“Quality is the exclusion of coincidence”, a famous statement by Dutch football manager Louis van Gaal. Not only applicable to sport, but also an important management lesson for many projects. Still, many organizations are struggling with this necessary project step.

In daily operation, it appears that the test phase of a software solution is often seen as the closing item of a project, or is utilized to compensate any delay that occurred during the implementation. At the same time, it is difficult to quantify the investment in terms of time and money and to prove the added value.

When implementing a custom software solution, an extensive testing phase is crucial. All functionalities are tailor made to your business specific needs. Does this imply that standard software does not have to be tested? Not really. Because whether we’re talking about an implementation or upgrade: to optimize the software it must be tested thoroughly. However, it involves a different effort than with a custom-made solution.

Ultimately, it is about fine tuning the software with the needs and processes of your organization. Since key users are familiar with the internal processes of the organization, they play an elementary (key) role in the success of the solution. With the team, they remain responsible for the process.

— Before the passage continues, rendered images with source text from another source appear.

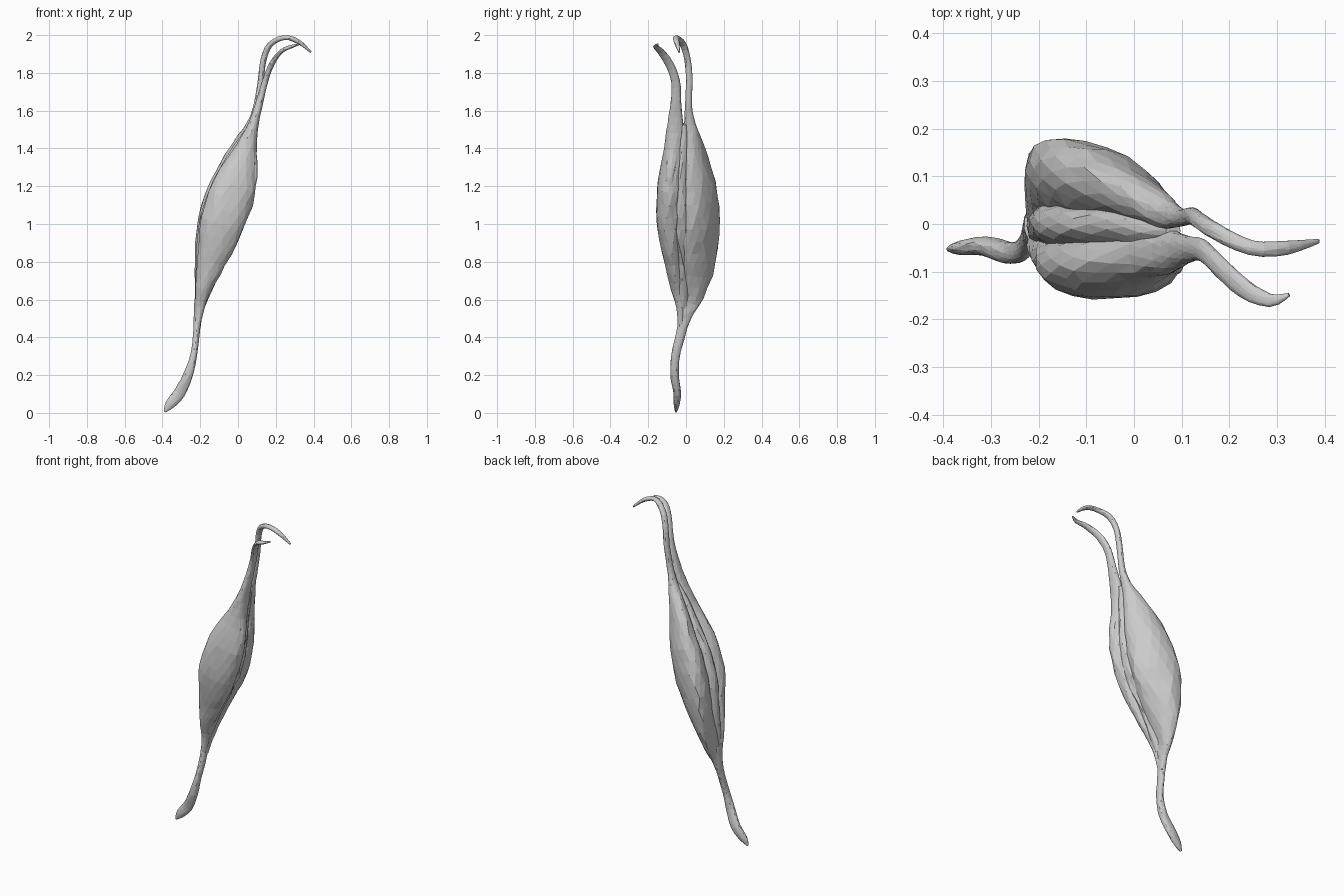
import bpy, bmesh, math, random
from mathutils import Vector

random.seed(4)
SIDES = 16


def catmull(a, b, c, d, t):
    return [0.5 * (2 * q + (r - p) * t + (2 * p - 5 * q + 4 * r - s) * t * t
                   + (3 * q - p - 3 * r + s) * t ** 3) for p, q, r, s in zip(a, b, c, d)]


def strand(name, rows, steps=3, groove=0.07, power=0.95, skew=0.0):
    """Loft along rows of (x, y, z, half width, half depth in y)."""
    pts = [rows[0]] + rows + [rows[-1]]
    path = [catmull(*pts[i:i + 4], k / steps)
            for i in range(len(rows) - 1) for k in range(steps)] + [list(rows[-1])]
    fibre = [random.uniform(-1, 1) for _ in range(SIDES)]
    bm = bmesh.new()
    rings = []
    for i, p in enumerate(path):
        lo, hi = path[max(i - 1, 0)], path[min(i + 1, len(path) - 1)]
        tangent = (Vector(hi[:3]) - Vector(lo[:3])).normalized()
        v = Vector((0, 1, 0))
        v = (v - tangent * v.dot(tangent)).normalized()
        u = v.cross(tangent)
        # the belly sections lean over, the thin tendons do not
        lean = skew * min(1, max(0, (p[3] - 0.03) / 0.04))
        ring = []
        for k in range(SIDES):
            a = 2 * math.pi * (k + 0.5 * (i % 2)) / SIDES
            c, s = math.cos(a), math.sin(a)
            c = math.copysign(abs(c) ** power, c)
            s = math.copysign(abs(s) ** power, s)
            s = (s - lean * c) / math.hypot(1, lean)
            # fibres twist slowly and vary in depth
            f = 1 + groove * (0.5 * fibre[(k + i // 5) % SIDES] + 0.5 * random.uniform(-1, 1))
            ring.append(bm.verts.new(Vector(p[:3]) + (u * c * p[3] + v * s * p[4]) * f))
        rings.append(ring)
    for i, (r0, r1) in enumerate(zip(rings, rings[1:])):
        for k in range(SIDES):
            n = (k + 1) % SIDES
            if i % 2 == 0:
                tris = [(r0[k], r0[n], r1[k]), (r0[n], r1[n], r1[k])]
            else:
                tris = [(r0[k], r0[n], r1[n]), (r0[k], r1[n], r1[k])]
            for t in tris:
                bm.faces.new(t)
    bm.faces.new(rings[0])
    bm.faces.new(rings[-1])
    bmesh.ops.recalc_face_normals(bm, faces=bm.faces)
    mesh = bpy.data.meshes.new(name)
    bm.to_mesh(mesh)
    bm.free()
    obj = bpy.data.objects.new(name, mesh)
    bpy.context.collection.objects.link(obj)
    return obj


# long head: back belly, leaning, with the tall hooked tendon
strand("long_head", [
    (-0.215, -0.012, 0.45, 0.016, 0.018),
    (-0.205, 0.005, 0.53, 0.020, 0.036),
    (-0.195, 0.030, 0.62, 0.033, 0.064),
    (-0.150, 0.064, 0.80, 0.080, 0.093),
    (-0.094, 0.073, 1.00, 0.124, 0.103),
    (-0.038, 0.067, 1.20, 0.112, 0.088),
    (0.026, 0.042, 1.40, 0.064, 0.053),
    (0.072, 0.020, 1.53, 0.026, 0.030),
    (0.100, 0.013, 1.63, 0.018, 0.018),
    (0.120, 0.017, 1.76, 0.016, 0.018),
    (0.135, 0.008, 1.87, 0.016, 0.017),
    (0.170, -0.015, 1.95, 0.015, 0.018),
    (0.245, -0.050, 1.987, 0.012, 0.016),
    (0.320, -0.050, 1.965, 0.012, 0.015),
    (0.386, -0.036, 1.910, 0.005, 0.005)], skew=0.45)

# short head: front belly with the shorter curved tendon
strand("short_head", [
    (-0.215, -0.028, 0.46, 0.015, 0.015),
    (-0.200, -0.030, 0.56, 0.024, 0.022),
    (-0.182, -0.045, 0.66, 0.042, 0.036),
    (-0.140, -0.066, 0.80, 0.076, 0.048),
    (-0.083, -0.086, 1.00, 0.116, 0.070),
    (-0.018, -0.084, 1.20, 0.115, 0.068),
    (0.042, -0.064, 1.40, 0.058, 0.053),
    (0.082, -0.057, 1.53, 0.028, 0.042),
    (0.115, -0.053, 1.65, 0.020, 0.027),
    (0.145, -0.056, 1.76, 0.016, 0.023),
    (0.180, -0.090, 1.85, 0.014, 0.022),
    (0.230, -0.135, 1.915, 0.011, 0.020),
    (0.285, -0.160, 1.940, 0.009, 0.014),
    (0.325, -0.148, 1.952, 0.004, 0.004)])

# seam tissue filling the groove between both heads
strand("middle_seam", [
    (-0.200, -0.018, 0.56, 0.022, 0.030),
    (-0.150, -0.010, 0.80, 0.074, 0.050),
    (-0.092, -0.012, 1.00, 0.114, 0.060),
    (-0.030, -0.015, 1.20, 0.104, 0.055),
    (0.034, -0.015, 1.40, 0.056, 0.042),
    (0.082, -0.012, 1.53, 0.016, 0.018)], skew=0.3)

# inner edge of the short head, bulging forward at mid height
strand("inner_edge", [
    (0.085, -0.055, 1.52, 0.012, 0.018),
    (0.080, -0.068, 1.38, 0.018, 0.028),
    (0.082, -0.085, 1.25, 0.021, 0.024),
    (0.040, -0.080, 1.10, 0.020, 0.030),
    (-0.020, -0.060, 0.93, 0.016, 0.020)])

# shared lower tendon flaring to a flat tip
strand("lower_tendon", [
    (-0.388, -0.053, 0.006, 0.006, 0.005),
    (-0.360, -0.050, 0.045, 0.026, 0.015),
    (-0.310, -0.046, 0.105, 0.031, 0.020),
    (-0.264, -0.060, 0.20, 0.026, 0.023),
    (-0.236, -0.056, 0.30, 0.018, 0.023),
    (-0.222, -0.032, 0.40, 0.017, 0.025),
    (-0.214, -0.010, 0.50, 0.020, 0.030),
    (-0.200, 0.000, 0.60, 0.030, 0.045)])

There are countless theories and methods available – with their own pros and cons – for a successful test phase. But always comes down to the knowledge and expertise of the key user. They are aware of the process, know where data is being used and understand what happens in the “background” of the system. But also what consequences a minor change may bring along may, which other processes may be interfering and the tips and tricks to correct errors and imperfections. It brings a lot of advantages to carefully test during software implementations, upgrades, optimizations or support and make sure you are working with capable key users.

6 tips for a successful implementation/upgrade

Are you planning an implementation or upgrade? Then read the following best practices:

  • Invest in knowledge. Create independence by building and maintaining application knowledge internally and keeping it up to date.
  • Test and check. The software vendor has a lot of knowledge and experience in the application and industry. However, always check and test what it suggests – not everything is directly applicable to your organization.
  • Dare to change. Many processes arise from the (un)possibilities of previous applications or previous versions. Be open to the possibilities of new applications or upgrades.
  • Involve colleagues. By training your colleagues as key users, you create the possibility to test processes thoroughly and detect errors faster. In addition, this “train-the-trainer” concept stimulates a better acceptance of the software within the organization.
  • Plan your campaign. Avoid unnecessary loss of time and additional costs with a well-thought-out implementation or upgrading process – including evaluation during the process.
  • Prevent surprises. Look for the edges and exceptions of the software, and look beyond the ‘happy flow’.